== Listed entries ==

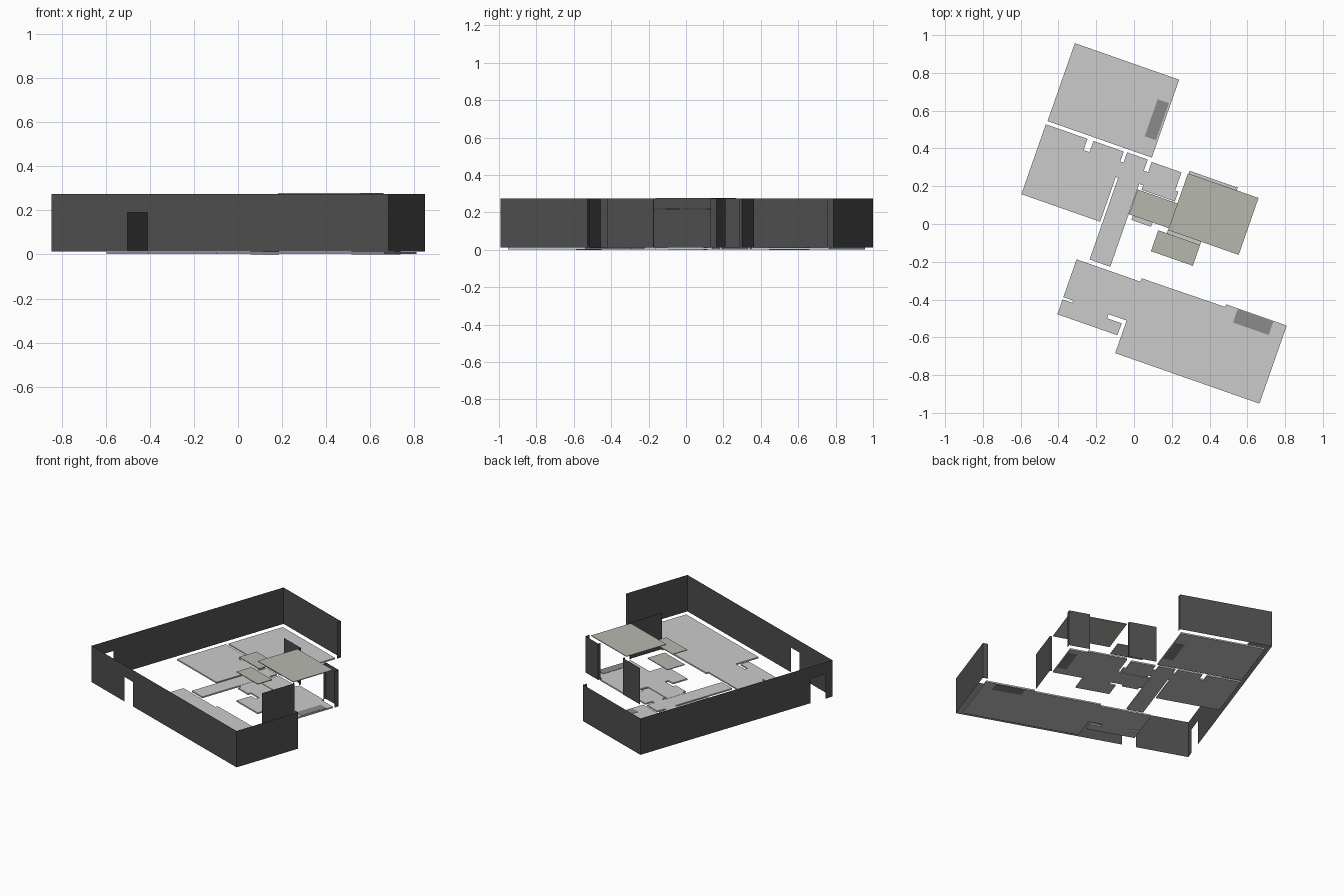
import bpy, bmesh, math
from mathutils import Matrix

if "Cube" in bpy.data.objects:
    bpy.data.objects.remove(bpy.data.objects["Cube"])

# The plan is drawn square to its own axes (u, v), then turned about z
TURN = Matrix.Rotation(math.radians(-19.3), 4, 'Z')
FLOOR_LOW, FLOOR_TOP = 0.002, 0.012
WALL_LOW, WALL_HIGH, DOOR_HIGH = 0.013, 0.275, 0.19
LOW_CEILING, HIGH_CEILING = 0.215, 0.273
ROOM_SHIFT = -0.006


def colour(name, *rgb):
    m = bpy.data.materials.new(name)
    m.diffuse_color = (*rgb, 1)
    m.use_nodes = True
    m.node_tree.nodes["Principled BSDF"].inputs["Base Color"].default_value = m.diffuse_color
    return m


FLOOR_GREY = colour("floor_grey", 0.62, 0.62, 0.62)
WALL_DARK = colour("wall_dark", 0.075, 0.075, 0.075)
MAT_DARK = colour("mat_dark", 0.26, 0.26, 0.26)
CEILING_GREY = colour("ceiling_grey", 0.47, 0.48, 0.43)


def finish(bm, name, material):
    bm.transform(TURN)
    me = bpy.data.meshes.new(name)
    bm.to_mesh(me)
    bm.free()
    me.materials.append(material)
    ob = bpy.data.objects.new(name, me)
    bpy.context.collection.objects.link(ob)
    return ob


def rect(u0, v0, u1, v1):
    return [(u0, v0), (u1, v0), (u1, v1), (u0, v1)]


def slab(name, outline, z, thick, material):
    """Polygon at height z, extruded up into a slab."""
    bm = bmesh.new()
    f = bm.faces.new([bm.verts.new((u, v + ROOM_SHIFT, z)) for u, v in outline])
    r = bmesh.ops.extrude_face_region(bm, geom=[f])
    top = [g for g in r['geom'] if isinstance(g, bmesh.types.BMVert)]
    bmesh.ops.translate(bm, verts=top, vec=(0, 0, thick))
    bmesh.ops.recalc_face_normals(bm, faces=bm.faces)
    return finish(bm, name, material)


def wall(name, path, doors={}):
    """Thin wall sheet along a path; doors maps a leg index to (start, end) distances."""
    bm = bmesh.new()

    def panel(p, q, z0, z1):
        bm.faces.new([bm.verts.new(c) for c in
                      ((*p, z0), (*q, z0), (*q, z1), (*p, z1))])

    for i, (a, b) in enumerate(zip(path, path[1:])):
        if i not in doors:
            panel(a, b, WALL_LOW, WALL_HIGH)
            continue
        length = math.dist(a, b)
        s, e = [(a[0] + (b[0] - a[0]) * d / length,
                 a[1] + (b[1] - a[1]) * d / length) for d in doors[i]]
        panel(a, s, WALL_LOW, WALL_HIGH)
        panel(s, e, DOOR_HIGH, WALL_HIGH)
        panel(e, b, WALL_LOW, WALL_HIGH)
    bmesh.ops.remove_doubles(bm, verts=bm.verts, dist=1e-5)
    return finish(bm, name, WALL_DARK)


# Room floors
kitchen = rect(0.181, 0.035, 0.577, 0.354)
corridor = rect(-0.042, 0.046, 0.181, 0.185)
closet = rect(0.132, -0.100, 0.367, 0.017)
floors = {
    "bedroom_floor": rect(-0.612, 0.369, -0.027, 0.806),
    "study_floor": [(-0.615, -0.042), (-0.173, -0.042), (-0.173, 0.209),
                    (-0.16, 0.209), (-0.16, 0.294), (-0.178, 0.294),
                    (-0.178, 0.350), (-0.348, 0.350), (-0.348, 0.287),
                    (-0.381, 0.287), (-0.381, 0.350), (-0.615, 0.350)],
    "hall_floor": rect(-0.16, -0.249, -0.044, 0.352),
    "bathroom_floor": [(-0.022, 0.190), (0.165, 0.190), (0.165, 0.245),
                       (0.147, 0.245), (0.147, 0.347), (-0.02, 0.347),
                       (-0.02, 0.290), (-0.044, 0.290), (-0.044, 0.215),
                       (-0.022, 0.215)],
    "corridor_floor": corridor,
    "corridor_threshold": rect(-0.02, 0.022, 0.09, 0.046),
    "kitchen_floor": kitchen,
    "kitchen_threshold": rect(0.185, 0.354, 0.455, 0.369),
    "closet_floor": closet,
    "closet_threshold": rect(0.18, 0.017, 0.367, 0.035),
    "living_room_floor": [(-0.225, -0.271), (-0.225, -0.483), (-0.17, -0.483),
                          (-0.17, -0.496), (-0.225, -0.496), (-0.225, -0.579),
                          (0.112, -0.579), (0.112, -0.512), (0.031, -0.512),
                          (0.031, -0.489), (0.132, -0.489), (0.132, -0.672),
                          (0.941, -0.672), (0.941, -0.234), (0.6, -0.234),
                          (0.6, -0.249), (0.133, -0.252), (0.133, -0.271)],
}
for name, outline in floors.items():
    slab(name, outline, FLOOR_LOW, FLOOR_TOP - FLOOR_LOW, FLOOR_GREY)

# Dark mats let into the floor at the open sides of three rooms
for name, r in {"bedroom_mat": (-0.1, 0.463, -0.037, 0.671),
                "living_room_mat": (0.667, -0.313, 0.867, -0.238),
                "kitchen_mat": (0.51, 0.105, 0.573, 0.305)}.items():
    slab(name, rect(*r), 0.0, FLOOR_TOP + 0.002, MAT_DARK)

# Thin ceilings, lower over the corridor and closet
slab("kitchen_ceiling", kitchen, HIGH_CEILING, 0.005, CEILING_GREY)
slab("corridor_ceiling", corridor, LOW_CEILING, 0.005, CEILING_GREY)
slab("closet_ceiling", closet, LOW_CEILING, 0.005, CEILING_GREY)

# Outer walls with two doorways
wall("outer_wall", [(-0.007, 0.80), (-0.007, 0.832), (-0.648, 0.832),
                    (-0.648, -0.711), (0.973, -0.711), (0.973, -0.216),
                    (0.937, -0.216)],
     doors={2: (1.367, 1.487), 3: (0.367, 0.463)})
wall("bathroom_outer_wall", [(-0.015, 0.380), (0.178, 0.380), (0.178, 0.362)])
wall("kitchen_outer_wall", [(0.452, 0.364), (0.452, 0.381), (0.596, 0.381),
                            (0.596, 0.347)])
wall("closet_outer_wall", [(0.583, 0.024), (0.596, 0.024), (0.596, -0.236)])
* * *
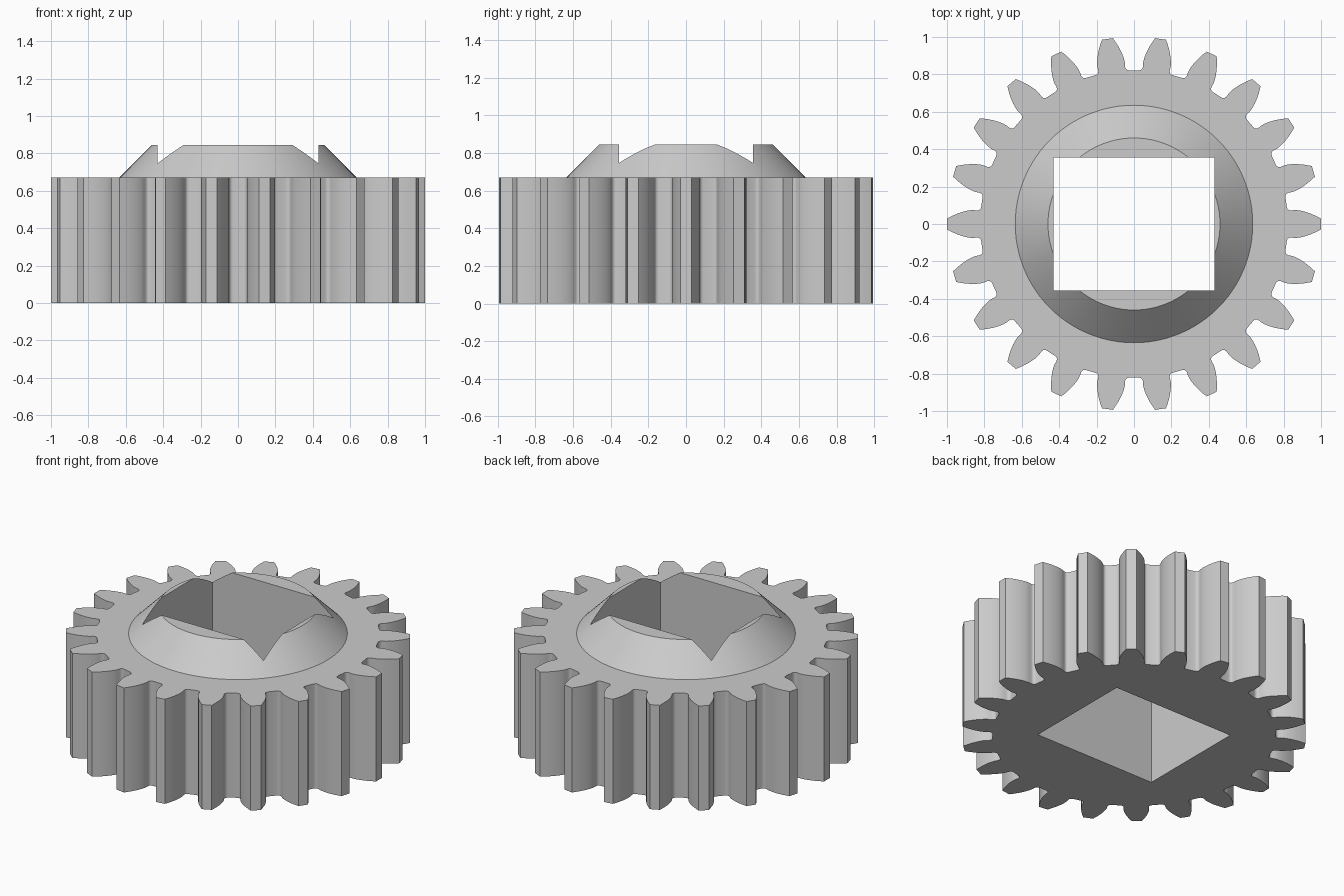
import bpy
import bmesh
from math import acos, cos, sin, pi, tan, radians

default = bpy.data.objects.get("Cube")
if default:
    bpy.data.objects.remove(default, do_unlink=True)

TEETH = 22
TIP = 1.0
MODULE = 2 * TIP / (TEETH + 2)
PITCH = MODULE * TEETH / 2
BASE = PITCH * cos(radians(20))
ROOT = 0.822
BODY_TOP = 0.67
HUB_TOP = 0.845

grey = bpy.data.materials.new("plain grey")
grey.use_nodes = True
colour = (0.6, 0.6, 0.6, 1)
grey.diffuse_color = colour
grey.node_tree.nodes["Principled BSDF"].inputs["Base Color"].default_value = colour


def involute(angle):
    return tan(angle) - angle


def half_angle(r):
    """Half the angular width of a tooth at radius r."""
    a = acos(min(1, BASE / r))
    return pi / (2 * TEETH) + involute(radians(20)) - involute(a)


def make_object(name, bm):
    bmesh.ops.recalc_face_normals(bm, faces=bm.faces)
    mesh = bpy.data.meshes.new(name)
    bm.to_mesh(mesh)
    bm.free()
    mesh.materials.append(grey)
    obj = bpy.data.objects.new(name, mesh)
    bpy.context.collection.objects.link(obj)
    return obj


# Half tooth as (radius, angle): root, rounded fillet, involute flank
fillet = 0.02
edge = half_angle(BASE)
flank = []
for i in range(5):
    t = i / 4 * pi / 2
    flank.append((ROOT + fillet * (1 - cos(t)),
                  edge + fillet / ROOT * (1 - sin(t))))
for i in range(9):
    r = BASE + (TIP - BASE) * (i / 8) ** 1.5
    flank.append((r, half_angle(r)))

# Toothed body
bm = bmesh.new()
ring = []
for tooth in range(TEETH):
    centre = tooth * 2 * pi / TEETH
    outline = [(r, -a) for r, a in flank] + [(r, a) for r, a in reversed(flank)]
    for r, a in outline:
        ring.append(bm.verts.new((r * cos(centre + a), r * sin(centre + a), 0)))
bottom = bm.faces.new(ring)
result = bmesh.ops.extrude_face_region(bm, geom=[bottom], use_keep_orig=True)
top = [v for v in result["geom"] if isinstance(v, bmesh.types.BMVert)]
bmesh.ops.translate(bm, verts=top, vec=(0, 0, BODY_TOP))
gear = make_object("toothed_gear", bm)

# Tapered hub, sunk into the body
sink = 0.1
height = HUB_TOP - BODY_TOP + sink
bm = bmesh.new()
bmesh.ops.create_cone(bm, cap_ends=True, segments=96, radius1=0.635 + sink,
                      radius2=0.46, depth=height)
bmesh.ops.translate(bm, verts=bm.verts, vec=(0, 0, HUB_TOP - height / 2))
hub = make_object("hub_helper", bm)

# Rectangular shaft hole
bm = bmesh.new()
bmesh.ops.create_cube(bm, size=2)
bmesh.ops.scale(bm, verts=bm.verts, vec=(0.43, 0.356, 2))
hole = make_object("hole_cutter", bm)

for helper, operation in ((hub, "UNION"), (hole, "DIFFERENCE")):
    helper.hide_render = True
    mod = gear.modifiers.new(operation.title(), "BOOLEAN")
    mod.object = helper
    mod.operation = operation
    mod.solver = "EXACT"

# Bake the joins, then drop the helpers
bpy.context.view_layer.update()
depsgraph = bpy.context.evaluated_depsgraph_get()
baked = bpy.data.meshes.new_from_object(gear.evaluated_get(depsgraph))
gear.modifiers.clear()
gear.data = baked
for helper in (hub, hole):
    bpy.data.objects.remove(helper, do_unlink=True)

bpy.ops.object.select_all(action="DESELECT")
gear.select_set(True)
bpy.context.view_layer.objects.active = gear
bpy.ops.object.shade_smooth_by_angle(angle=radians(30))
--
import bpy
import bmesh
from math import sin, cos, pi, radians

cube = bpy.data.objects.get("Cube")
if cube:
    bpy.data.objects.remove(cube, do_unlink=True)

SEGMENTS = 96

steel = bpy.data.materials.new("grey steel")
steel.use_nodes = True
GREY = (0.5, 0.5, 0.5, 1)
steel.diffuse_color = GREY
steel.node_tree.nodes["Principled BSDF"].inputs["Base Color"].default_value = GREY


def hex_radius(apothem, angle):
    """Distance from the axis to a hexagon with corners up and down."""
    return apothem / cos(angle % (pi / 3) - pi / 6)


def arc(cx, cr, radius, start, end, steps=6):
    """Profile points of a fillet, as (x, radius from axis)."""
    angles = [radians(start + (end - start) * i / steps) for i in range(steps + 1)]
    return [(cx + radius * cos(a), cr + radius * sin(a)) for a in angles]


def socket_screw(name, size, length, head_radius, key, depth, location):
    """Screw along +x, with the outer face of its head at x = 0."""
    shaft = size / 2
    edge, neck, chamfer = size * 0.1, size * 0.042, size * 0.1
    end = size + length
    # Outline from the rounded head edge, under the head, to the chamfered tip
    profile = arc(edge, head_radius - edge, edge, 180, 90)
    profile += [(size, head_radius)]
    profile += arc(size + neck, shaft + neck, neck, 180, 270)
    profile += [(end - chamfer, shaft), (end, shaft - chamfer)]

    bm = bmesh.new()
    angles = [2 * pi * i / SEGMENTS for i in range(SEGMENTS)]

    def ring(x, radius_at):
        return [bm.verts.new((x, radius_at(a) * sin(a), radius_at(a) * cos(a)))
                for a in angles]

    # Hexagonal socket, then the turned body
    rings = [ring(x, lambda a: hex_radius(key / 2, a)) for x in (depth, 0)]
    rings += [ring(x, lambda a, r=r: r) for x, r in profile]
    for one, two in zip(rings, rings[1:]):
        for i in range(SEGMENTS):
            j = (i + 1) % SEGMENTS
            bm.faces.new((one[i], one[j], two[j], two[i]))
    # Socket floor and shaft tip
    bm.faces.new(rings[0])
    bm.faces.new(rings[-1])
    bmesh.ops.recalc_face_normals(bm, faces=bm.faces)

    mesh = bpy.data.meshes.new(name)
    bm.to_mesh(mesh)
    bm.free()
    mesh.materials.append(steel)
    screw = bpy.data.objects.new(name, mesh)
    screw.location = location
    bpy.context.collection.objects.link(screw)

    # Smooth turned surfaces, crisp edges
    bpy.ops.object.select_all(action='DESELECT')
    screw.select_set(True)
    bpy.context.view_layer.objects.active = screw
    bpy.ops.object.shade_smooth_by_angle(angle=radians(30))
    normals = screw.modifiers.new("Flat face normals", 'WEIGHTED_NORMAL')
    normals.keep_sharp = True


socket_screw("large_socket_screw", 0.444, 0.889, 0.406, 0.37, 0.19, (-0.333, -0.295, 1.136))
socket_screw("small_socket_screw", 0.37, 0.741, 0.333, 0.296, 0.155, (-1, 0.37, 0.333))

== Exercise goal ==
Both the line containing "return finish(bm, name, WALL_DARK)" and the line containing "# Thin ceilings, lower" belong in the answer. Print them and every line above that falls between them exactly, and no others.

== Exercise answer ==
    return finish(bm, name, WALL_DARK)


# Room floors
kitchen = rect(0.181, 0.035, 0.577, 0.354)
corridor = rect(-0.042, 0.046, 0.181, 0.185)
closet = rect(0.132, -0.100, 0.367, 0.017)
floors = {
    "bedroom_floor": rect(-0.612, 0.369, -0.027, 0.806),
    "study_floor": [(-0.615, -0.042), (-0.173, -0.042), (-0.173, 0.209),
                    (-0.16, 0.209), (-0.16, 0.294), (-0.178, 0.294),
                    (-0.178, 0.350), (-0.348, 0.350), (-0.348, 0.287),
                    (-0.381, 0.287), (-0.381, 0.350), (-0.615, 0.350)],
    "hall_floor": rect(-0.16, -0.249, -0.044, 0.352),
    "bathroom_floor": [(-0.022, 0.190), (0.165, 0.190), (0.165, 0.245),
                       (0.147, 0.245), (0.147, 0.347), (-0.02, 0.347),
                       (-0.02, 0.290), (-0.044, 0.290), (-0.044, 0.215),
                       (-0.022, 0.215)],
    "corridor_floor": corridor,
    "corridor_threshold": rect(-0.02, 0.022, 0.09, 0.046),
    "kitchen_floor": kitchen,
    "kitchen_threshold": rect(0.185, 0.354, 0.455, 0.369),
    "closet_floor": closet,
    "closet_threshold": rect(0.18, 0.017, 0.367, 0.035),
    "living_room_floor": [(-0.225, -0.271), (-0.225, -0.483), (-0.17, -0.483),
                          (-0.17, -0.496), (-0.225, -0.496), (-0.225, -0.579),
                          (0.112, -0.579), (0.112, -0.512), (0.031, -0.512),
                          (0.031, -0.489), (0.132, -0.489), (0.132, -0.672),
                          (0.941, -0.672), (0.941, -0.234), (0.6, -0.234),
                          (0.6, -0.249), (0.133, -0.252), (0.133, -0.271)],
}
for name, outline in floors.items():
    slab(name, outline, FLOOR_LOW, FLOOR_TOP - FLOOR_LOW, FLOOR_GREY)

# Dark mats let into the floor at the open sides of three rooms
for name, r in {"bedroom_mat": (-0.1, 0.463, -0.037, 0.671),
                "living_room_mat": (0.667, -0.313, 0.867, -0.238),
                "kitchen_mat": (0.51, 0.105, 0.573, 0.305)}.items():
    slab(name, rect(*r), 0.0, FLOOR_TOP + 0.002, MAT_DARK)

# Thin ceilings, lower over the corridor and closet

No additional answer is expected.